Integral membrane proteins can be sorted into vesicles on the basis of what 3 things?

1. Phosphorylation
2. Intrinsic signals
3. Monoubiquitination

33

How can cell signaling be terminated?

By degrading receptors in lysosomes

34

Many endocytosed proteins will avoid lysosomal degradation in what two ways?

1. Endocytic vesicles can be recycled back to the plasma membrane.
2. Endosomes bud and travel to the other side of a polarized cell via transcytosis

35

Give an example of transcytosis.

Babies get protective maternal antibodies in this way. Maternal IgA binds to a baby's Fc receptors. This transcytoses across intestinal epithelia and populate the internal fluids of the baby.

36

Proteins are marked for ___ sorting from the ___.

Polarized; TGN

37

Transmembrane proteins can sort at the TGN into or out of ___ before being selectively incorporated into vesicles.

Lipid raft microdomains

38

Raft vesicles often sort to ___ cell surfaces while non-rafts often sort to ___ cell surfaces.

Apical (faces inward to lumen); Basolateral (faces outward away from lumen)

39

Cells can encapsulate cytoplasmic constituents and organelles in ___ vacuoles for eventual degradation.

Autophagic

40

Autophagosome formation requires a ___ and ___.

Donor organelle (usually the ER); nucleating signals

41

Cells can also bring in dead material via ___, in which the dead cell is surrounded by a lipid bilayer at completion.

Phagocytosis

42

Some macromolecules brought to the lysosome are hard to digest. Why?

Extracellular matrix proteins, cell surface proteins, and membrane lipids internalize via endocytosis and phagocytosis. These include membrane glycosphingolipids, glycoproteins, and proteoglycans in both the carbohydrate-rich glycocalyx on the surface of cells and in the surrounding connective tissue matrix.

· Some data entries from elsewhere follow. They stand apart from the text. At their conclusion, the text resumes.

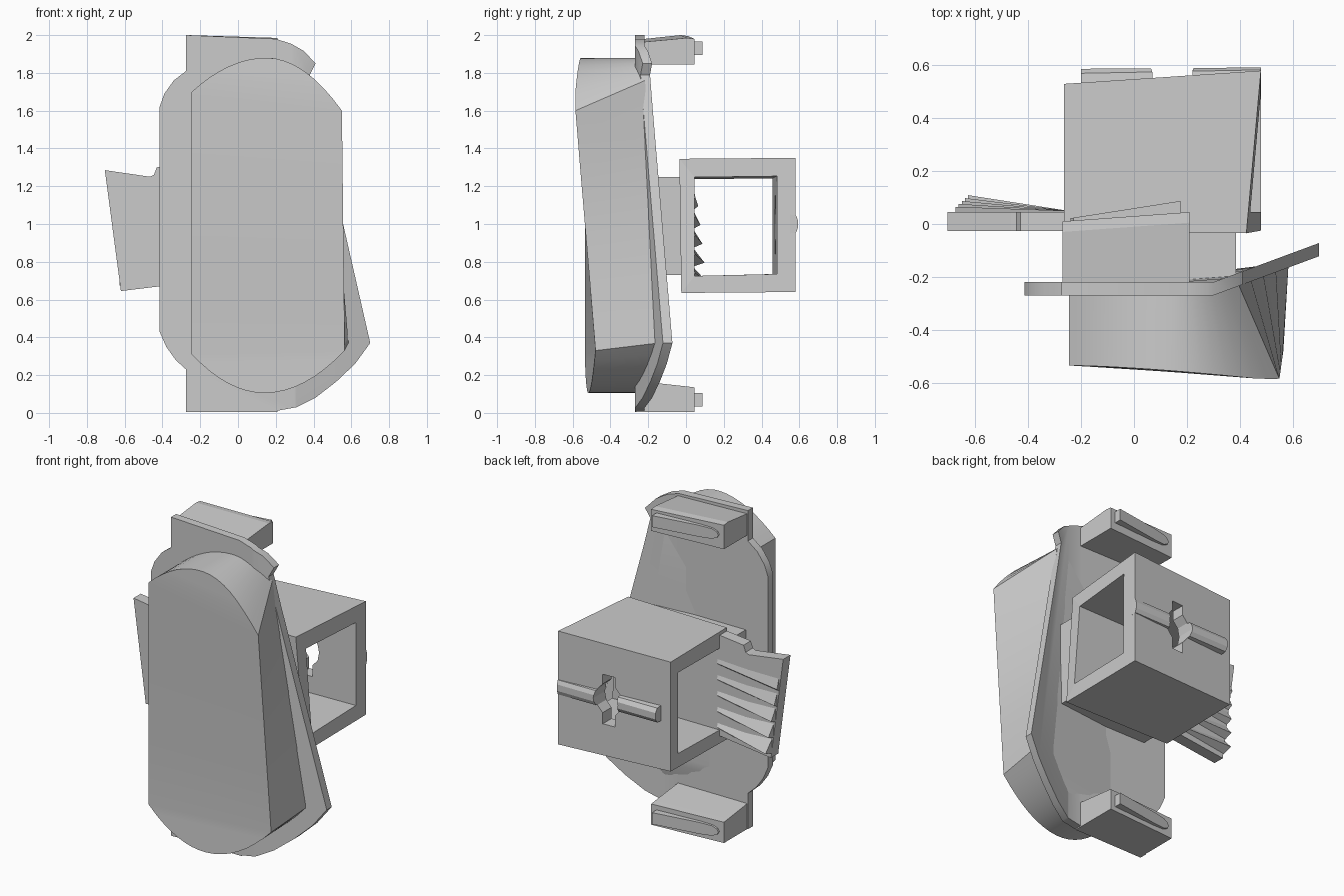
import bpy, bmesh
from math import sin, cos, pi

if "Cube" in bpy.data.objects:
    bpy.data.objects.remove(bpy.data.objects["Cube"])


def finish(name, bm, smooth=None):
    bmesh.ops.recalc_face_normals(bm, faces=bm.faces)
    me = bpy.data.meshes.new(name)
    bm.to_mesh(me)
    bm.free()
    ob = bpy.data.objects.new(name, me)
    bpy.context.collection.objects.link(ob)
    if smooth:
        bpy.ops.object.select_all(action='DESELECT')
        bpy.context.view_layer.objects.active = ob
        ob.select_set(True)
        bpy.ops.object.shade_smooth_by_angle(angle=smooth)
    return ob


def loft(name, a, b):
    """Closed solid between two matching rings of points."""
    bm = bmesh.new()
    ra, rb = [[bm.verts.new(p) for p in r] for r in (a, b)]
    n = len(a)
    bm.faces.new(ra)
    bm.faces.new(rb)
    for i in range(n):
        j = (i + 1) % n
        bm.faces.new((ra[i], ra[j], rb[j], rb[i]))
    return finish(name, bm)


def at_x(x, yz):
    return [(x, y, z) for y, z in yz]


def at_y(y, xz):
    return [(x, y, z) for x, z in xz]


def cut(ob, cutter):
    m = ob.modifiers.new("cut", 'BOOLEAN')
    m.operation, m.object, m.solver = 'DIFFERENCE', cutter, 'EXACT'
    bpy.context.view_layer.objects.active = ob
    bpy.ops.object.modifier_apply(modifier=m.name)


def flange_y(x):
    """Back surface of the flange, bending backwards on the right."""
    return -0.22 + 0.37 * max(0, x - 0.3)


# flange plate with a bent right side
outline = [(-.275, 2), (.2, 1.98), (.28, 1.955), (.35, 1.915), (.41, 1.85), (.38, 1.79),
           (.42, 1.6), (.70, .37), (.62, .26), (.52, .165), (.41, .08), (.31, .03), (.2, .01),
           (-.275, .005), (-.275, .23), (-.33, .28), (-.38, .35), (-.415, .43),
           (-.415, 1.62), (-.39, 1.69), (-.34, 1.76), (-.275, 1.81)]
bm = bmesh.new()
bm.faces.new([bm.verts.new(p) for p in at_y(0, outline)])
bmesh.ops.bisect_plane(bm, geom=bm.verts[:] + bm.edges[:] + bm.faces[:],
                       plane_co=(.3, 0, 0), plane_no=(1, 0, 0))
for v in bm.verts:
    v.co.y = flange_y(v.co.x)
ext = bmesh.ops.extrude_face_region(bm, geom=bm.faces[:], use_keep_orig=True)
for v in [g for g in ext['geom'] if isinstance(g, bmesh.types.BMVert)]:
    v.co.y -= 0.05
finish("flange_plate", bm, 0.45)


# main body: paired left/right chains from top apex to bottom apex
def chain(top, shoulder, heel, bottom, n=8):
    pts = []
    for i in range(1, n + 1):
        u = i / n
        pts.append((top[0] + (shoulder[0] - top[0]) * u, top[1] + (shoulder[1] - top[1]) * u * u))
    for i in (1, 2, 3):
        pts.append(tuple(s + (h - s) * i / 4 for s, h in zip(shoulder, heel)))
    for i in range(n, 0, -1):
        u = i / n
        pts.append((bottom[0] + (heel[0] - bottom[0]) * u, bottom[1] + (heel[1] - bottom[1]) * u * u))
    return pts


def front_y(x, z):
    twist = 0.055 * (1 - 2 * (z - .34) / 1.31)
    return -0.535 + max(-.06, min(.055, twist)) * max(0.0, (x + .245) / .8) ** 1.5


T, B = (.15, 1.88), (.14, .105)
left = chain(T, (-.245, 1.7), (-.245, .31), B)
right_f = chain(T, (.55, 1.6), (.565, .33), B)
right_b = chain(T, (.39, 1.76), (.585, .37), B)
bm = bmesh.new()


def side(pts, fy):
    return [bm.verts.new((x, fy(x, z), z)) for x, z in pts]


def back_y(x, z):
    return flange_y(x) - 0.03


def cap(l, r):
    bm.faces.new((l[0], l[1], r[1]))
    for i in range(1, len(l) - 2):
        bm.faces.new((l[i], l[i + 1], r[i + 1], r[i]))
    bm.faces.new((l[-2], l[-1], r[-2]))


tf, bf = side([T, B], front_y)
tb, bb = side([T, B], back_y)
lf = [tf] + side(left, front_y) + [bf]
rf = [tf] + side(right_f, front_y) + [bf]
lb = [tb] + side(left, back_y) + [bb]
rb = [tb] + side(right_b, back_y) + [bb]
cap(lf, rf)
cap(lb, rb)
for f, b in ((lf, lb), (rf, rb)):
    for i in range(len(f) - 1):
        bm.faces.new((f[i], f[i + 1], b[i + 1], b[i]))
finish("main_body", bm, 0.5)

# top and bottom clips, each with a wedge catch rounded at its left end
for tag, under, top_f, top_b, c in (("top", 1.845, 1.975, 2.0, 1.93), ("bottom", .005, .17, .14, .07)):
    def prof(yb):
        return [(-.265, under), (-.265, top_f), (yb - .04, top_b), (yb, top_b - .005), (yb, under)]
    right_end = [(y, z - (.015 if tag == "top" and z > 1.9 else 0)) for y, z in prof(.045)]
    loft(tag + "_clip", at_x(-.27, prof(.01)), at_x(.21, right_end))
    h = .036
    ring = [(.175, c - h), (.175, c + h), (-.12, c + h)]
    ring += [(-.16 - .08 * sin(pi * k / 6), c + h * cos(pi * k / 6)) for k in range(1, 6)]
    ring += [(-.12, c - h)]
    loft(tag + "_catch", at_y(-.02, ring),
         [(x, .022 + .065 * (x + .24) / .415, z) for x, z in ring])

# mounting pad between flange and socket
pad = [(-.26, .73), (.385, .73), (.385, 1.25), (-.26, 1.25)]
loft("mounting_pad", at_y(-.24, pad), at_y(0, pad))

# square socket, open along x
a = at_x(-.265, [(-.025, .64), (.53, .65), (.53, 1.335), (-.025, 1.34)])
b = [(.48, -.025, .635), (.48, .58, .64), (.48, .58, 1.35), (.425, -.035, 1.345)]
socket = loft("square_socket", a, b)
bore = loft("bore_cutter", at_x(-.4, [(.045, .725), (.455, .735), (.455, 1.24), (.045, 1.235)]),
            at_x(.6, [(.045, .725), (.485, .735), (.485, 1.255), (.045, 1.25)]))
cut(socket, bore)

# raised bar across the back of the socket
rail = loft("back_rail", at_x(-.2, [(.51, .95), (.57, .955), (.587, .98), (.587, 1.02), (.57, 1.045), (.51, 1.05)]),
            at_x(.48, [(.55, .95), (.583, .955), (.592, .98), (.592, 1.02), (.583, 1.045), (.55, 1.05)]))

# keyhole through the rear wall
half = [(.04, .84), (.04, .91), (.075, .95), (.085, 1.0), (.075, 1.05), (.04, 1.09), (.04, 1.15)]
key = [(.145 + x, z) for x, z in half] + [(.145 - x, z) for x, z in reversed(half)]
keyhole = loft("keyhole_cutter", at_y(.4, key), at_y(.7, key))
cut(socket, keyhole)
cut(rail, keyhole)
for c in (bore, keyhole):
    bpy.data.objects.remove(c)

# thumb tab on the left
tab = [(-.25, .69), (-.62, .645), (-.705, 1.285), (-.465, 1.25), (-.445, 1.26), (-.43, 1.30),
       (-.25, 1.32)]
loft("thumb_tab", at_y(-.027, tab), at_y(.045, tab))

# grip ribs that rise towards the tab's free end
for i in range(5):
    z = 1.17 - .1 * i
    h = .02 + .011 * i
    x = -.675 + .012 * i
    loft("grip_rib_%d" % (i + 1),
         at_x(x, [(.04, z), (.045 + h, z - .075), (.04, z - .095)]),
         at_x(-.25, [(.04, z + .02), (.05, z - .03), (.04, z - .04)]))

43

___ maintain and remodel connective tissue. This involves synthesis of matrix constituents and their degradation within lysosomes. This process must be maintained in a ___.

Fibroblasts; steady state

44

N-linked glycoproteins found in biological membranes and the extracellular matrix contain 1+ branched, complex oligosaccharide chains. Their degradation requires cooperation of several ___.

Lysosomal glycosidases

45

What are lysosomal storage diseases?

Genetic conditions due to lysosomal enzyme deficiencies with the corresponding accumulation of substrates within lysosomes.

46

What is the incidence of lysosomal storage disease?

1/6,000

47

What is the inheritance pattern of lysosomal storage diseases?

Autosomal recessive (except Hunter syndrome and Fabry disease, which are X-linked recessive)

48

The onset of clinical symptoms of lysosomal storage diseases usually occurs ___ in life.

Early; note that variants exist with onsets in adulthood.

49

True or false - lysosomal storage diseases affect all tissues equally.

False - this depends in part on the tissue distribution of the relevant substrate

50

How are lysosomal storage disease classified?

Based on the identity of the stored substrate

51

What are several examples of lysosomal storage diseases?

Mucolipidosis II (I-Cell Disease)
Fabry Disease
Metachromatic Leukodystrophy (MLD)
Hurler Disease
Gaucher Disease
Tay Sachs

52

What are the two possible treatments for lysosomal storage diseases?

1. Substrate reduction (not used, too many side effects)
2. Enzyme replacement therapy